The psalm begins with the assertion, in the form of a soliloquy, emphasized in two questions, that the Lord is the psalmist’s salvation and refuge.
The words, “The Lord is my light…” can be read by Christians in connection with Jesus’ words, “I am the light of the world; he who follows me will not walk in darkness, but will have the light of life” (John 8:12).
Hear, O LORD, the sound of my call; have pity on me, and answer me.
The psalmist’s entreaty, perhaps made in the temple, asks the Lord to hear him when he cries out to him.
Of you my heart speaks; you my glance seeks. Your presence, O LORD, I seek. Hide not your face from me; do not in anger repel your servant. You are my helper: cast me not off.
“In the most hidden place, where only you may hear it, my heart says to you: Lord, I seek your face, and I will continue in this search, without ever taking rest, so that I may love you freely, for I will never find anything more precious than you [your face]” (Saint Augustine, Enarrationes in Psalmos, 26, 8).
I believe that I shall see the bounty of the LORD in the land of the living.
The risen Christ gives full meaning to the phrase “the land of the living,” for it is in heaven that the true sanctuary of God is to be found, and heaven is where we can forever see the face of the Lord.
Wait for the LORD with courage; be stouthearted, and wait for the LORD.

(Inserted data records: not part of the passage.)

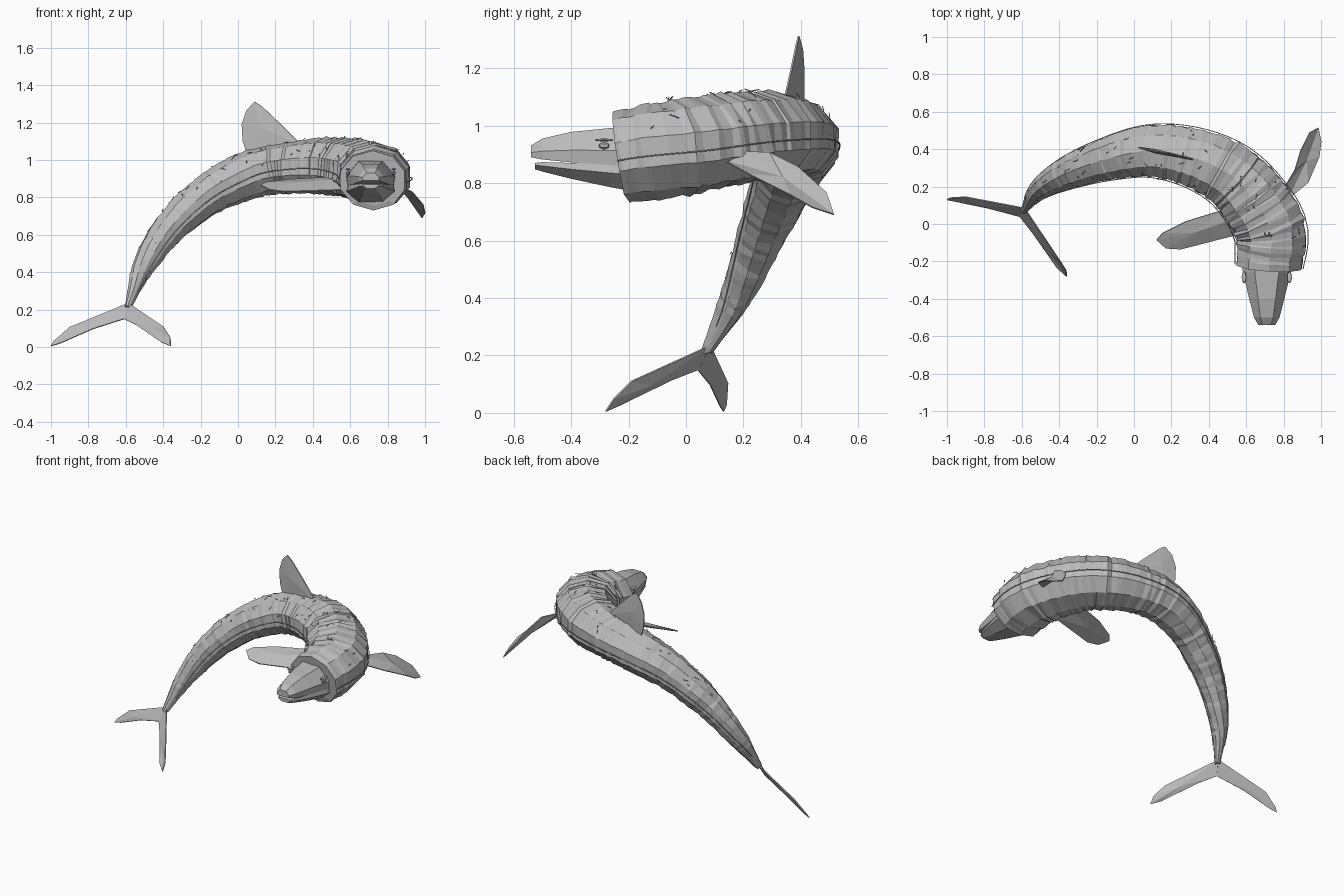
import bpy, bmesh, math, random
from mathutils import Vector

random.seed(4)
if "Cube" in bpy.data.objects:
    bpy.data.objects.remove(bpy.data.objects["Cube"])

grey = bpy.data.materials.new("skin_grey")
grey.use_nodes = True
grey.diffuse_color = (0.5, 0.5, 0.5, 1)
grey.node_tree.nodes["Principled BSDF"].inputs["Base Color"].default_value = (0.5, 0.5, 0.5, 1)


def finish(name, bm):
    bmesh.ops.recalc_face_normals(bm, faces=bm.faces)
    mesh = bpy.data.meshes.new(name)
    bm.to_mesh(mesh)
    bm.free()
    mesh.materials.append(grey)
    obj = bpy.data.objects.new(name, mesh)
    bpy.context.collection.objects.link(obj)


def loft(name, rings):
    """Skin a list of point rings and cap both ends."""
    bm = bmesh.new()
    loops = [[bm.verts.new(p) for p in ring] for ring in rings]
    n = len(loops[0])
    for a, b in zip(loops, loops[1:]):
        for i in range(n):
            j = (i + 1) % n
            bm.faces.new((a[i], a[j], b[j], b[i]))
    bm.faces.new(loops[0])
    bm.faces.new(loops[-1])
    finish(name, bm)


def fin(name, outline, thick):
    """Thin blade: an outline with a raised middle on both sides."""
    pts = [Vector(p) for p in outline]
    mid = sum(pts, Vector()) / len(pts)
    normal = Vector()
    for p, q in zip(pts, pts[1:] + pts[:1]):
        normal += (p - mid).cross(q - mid)
    normal.normalize()
    bm = bmesh.new()
    sides = []
    for s in (1, -1):
        rim = [bm.verts.new(p + normal * s * 0.003) for p in pts]
        top = bm.verts.new(mid + normal * s * thick)
        for i in range(len(rim)):
            bm.faces.new((rim[i - 1], rim[i], top))
        sides.append(rim)
    a, b = sides
    for i in range(len(a)):
        bm.faces.new((a[i - 1], a[i], b[i], b[i - 1]))
    finish(name, bm)


# Spine from tail to neck: x, y, z, half width, half height
SPINE = [Vector(p) for p in (
    (-.59, .07, .21, .016, .02), (-.51, .18, .42, .054, .06),
    (-.36, .27, .64, .087, .09), (-.15, .345, .82, .114, .112),
    (.08, .39, .925, .14, .128), (.30, .36, .96, .16, .14),
    (.50, .27, .965, .177, .155), (.64, .13, .95, .187, .16),
    (.73, -.04, .92, .197, .17), (.722, -.23, .89, .18, .16))]


def spine_at(t):
    """Catmull-Rom point on the spine, t from 0 to 1."""
    ext = [2 * SPINE[0] - SPINE[1]] + SPINE + [2 * SPINE[-1] - SPINE[-2]]
    u = min(max(t, 0), 0.9999) * (len(SPINE) - 1)
    i = int(u)
    f = u - i
    a, b, c, d = ext[i:i + 4]
    return 0.5 * (2 * b + (c - a) * f + (2 * a - 5 * b + 4 * c - d) * f ** 2
                  + (3 * b - a - 3 * c + d) * f ** 3)


def skin_point(t, angle, scale=1.0):
    p = spine_at(t)
    along = Vector((spine_at(t + .01) - spine_at(t - .01))[:3]).normalized()
    side = along.cross(Vector((0, 0, 1))).normalized()
    up = side.cross(along)
    return Vector(p[:3]) + scale * (side * p[3] * math.cos(angle) + up * p[4] * math.sin(angle))


# Wrinkled body, with skewed pleats
SIDES, RINGS = 10, 90
ANGLES = [math.tau * (k + .5) / SIDES for k in range(SIDES)]
body = []
for r in range(RINGS):
    t = r / (RINGS - 1)
    swell = random.uniform(0.975, 1.04)
    skew = random.uniform(-.004, .004)
    body.append([skin_point(min(1, max(0, t + skew * math.sin(a) + random.uniform(-.004, .004))),
                            a, swell + random.uniform(-.02, .02)) for a in ANGLES])
# tuck the neck rim inward
body.append([skin_point(1, a, .85) for a in ANGLES])
loft("body", body)

# Jaws: y, half width, mouth line height, outer height
HEAD_X = .71
UPPER = ((-.15, .135, .855, 1.0), (-.26, .128, .862, .992), (-.40, .094, .872, .978),
         (-.50, .068, .882, .955), (-.54, .045, .89, .93))
LOWER = ((-.15, .135, .865, .765), (-.26, .125, .868, .785), (-.40, .09, .87, .815),
         (-.50, .06, .873, .84), (-.525, .042, .87, .848))
SECTION = ((.94, 0), (1, .4), (.5, 1), (-.5, 1), (-1, .4), (-.94, 0))
for name, rows in (("upper_jaw", UPPER), ("lower_jaw", LOWER)):
    loft(name, [[(HEAD_X + w * sx, y, z0 + (z1 - z0) * sz) for sx, sz in SECTION]
                for y, w, z0, z1 in rows])

# Eyes with a fold above
for label, s in (("left", 1), ("right", -1)):
    for part, dz, size in (("eye", .93, (.012, .02, .014)), ("brow", .95, (.014, .035, .006))):
        bm = bmesh.new()
        bmesh.ops.create_icosphere(bm, subdivisions=1, radius=1)
        for v in bm.verts:
            v.co = Vector((HEAD_X + s * .122 + v.co.x * size[0],
                           -.285 + v.co.y * size[1], dz + v.co.z * size[2]))
        finish(label + "_" + part, bm)

# Fins and flukes
fin("dorsal_fin", [(.34, .34, 1.08), (.23, .365, 1.19), (.13, .385, 1.285), (.09, .392, 1.312),
                   (.045, .405, 1.265), (.02, .41, 1.19), (.025, .41, 1.10), (.06, .40, 1.0)], .012)
fin("left_flipper", [(.82, .13, .88), (.93, .22, .83), (.99, .36, .76), (1, .44, .715),
                     (.985, .515, .69), (.94, .49, .765), (.89, .39, .855), (.86, .29, .905),
                     (.80, .19, .91)], .014)
fin("right_flipper", [(.58, -.05, .84), (.25, -.135, .83), (.17, -.13, .84), (.12, -.085, .865),
                      (.15, -.05, .88), (.28, .015, .895), (.46, .07, .905), (.57, .04, .9)], .014)
fin("right_fluke", [(-.585, .085, .235), (-.90, .145, .105), (-.985, .14, .03), (-1, .13, .005),
                    (-.95, .12, .02), (-.78, .085, .095), (-.61, .04, .15)], .008)
fin("left_fluke", [(-.585, .085, .235), (-.40, -.19, .11), (-.362, -.25, .05), (-.36, -.28, .005),
                   (-.41, -.235, .025), (-.54, -.05, .115), (-.61, .04, .15)], .008)


def strand(name, paths, radius):
    curve = bpy.data.curves.new(name, 'CURVE')
    curve.dimensions = '3D'
    curve.bevel_depth = radius
    curve.bevel_resolution = 0
    for path in paths:
        line = curve.splines.new('POLY')
        line.points.add(len(path) - 1)
        for pt, co in zip(line.points, path):
            pt.co = (*co, 1)
    curve.materials.append(grey)
    bpy.context.collection.objects.link(bpy.data.objects.new(name, curve))


# Seams along the flanks, and loose fibres over the back
strand("flank_seams", [[skin_point(i / 40, a, 1.015) for i in range(2, 41)]
                       for a in (-.08, math.pi + .08)], .003)
fibres = []
for i in range(60):
    t, a = random.uniform(.1, .97), random.uniform(.3, 2.8)
    fibres.append([skin_point(t, a, 1.0),
                   skin_point(t + random.uniform(-.012, .012), a + random.uniform(-.15, .15), 1.06)])
strand("loose_fibres", fibres, .002)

The psalmist exhorts others to keep up their spirits in the midst of dangers and difficulties. Those that wait upon the Lord have reason to be of good courage.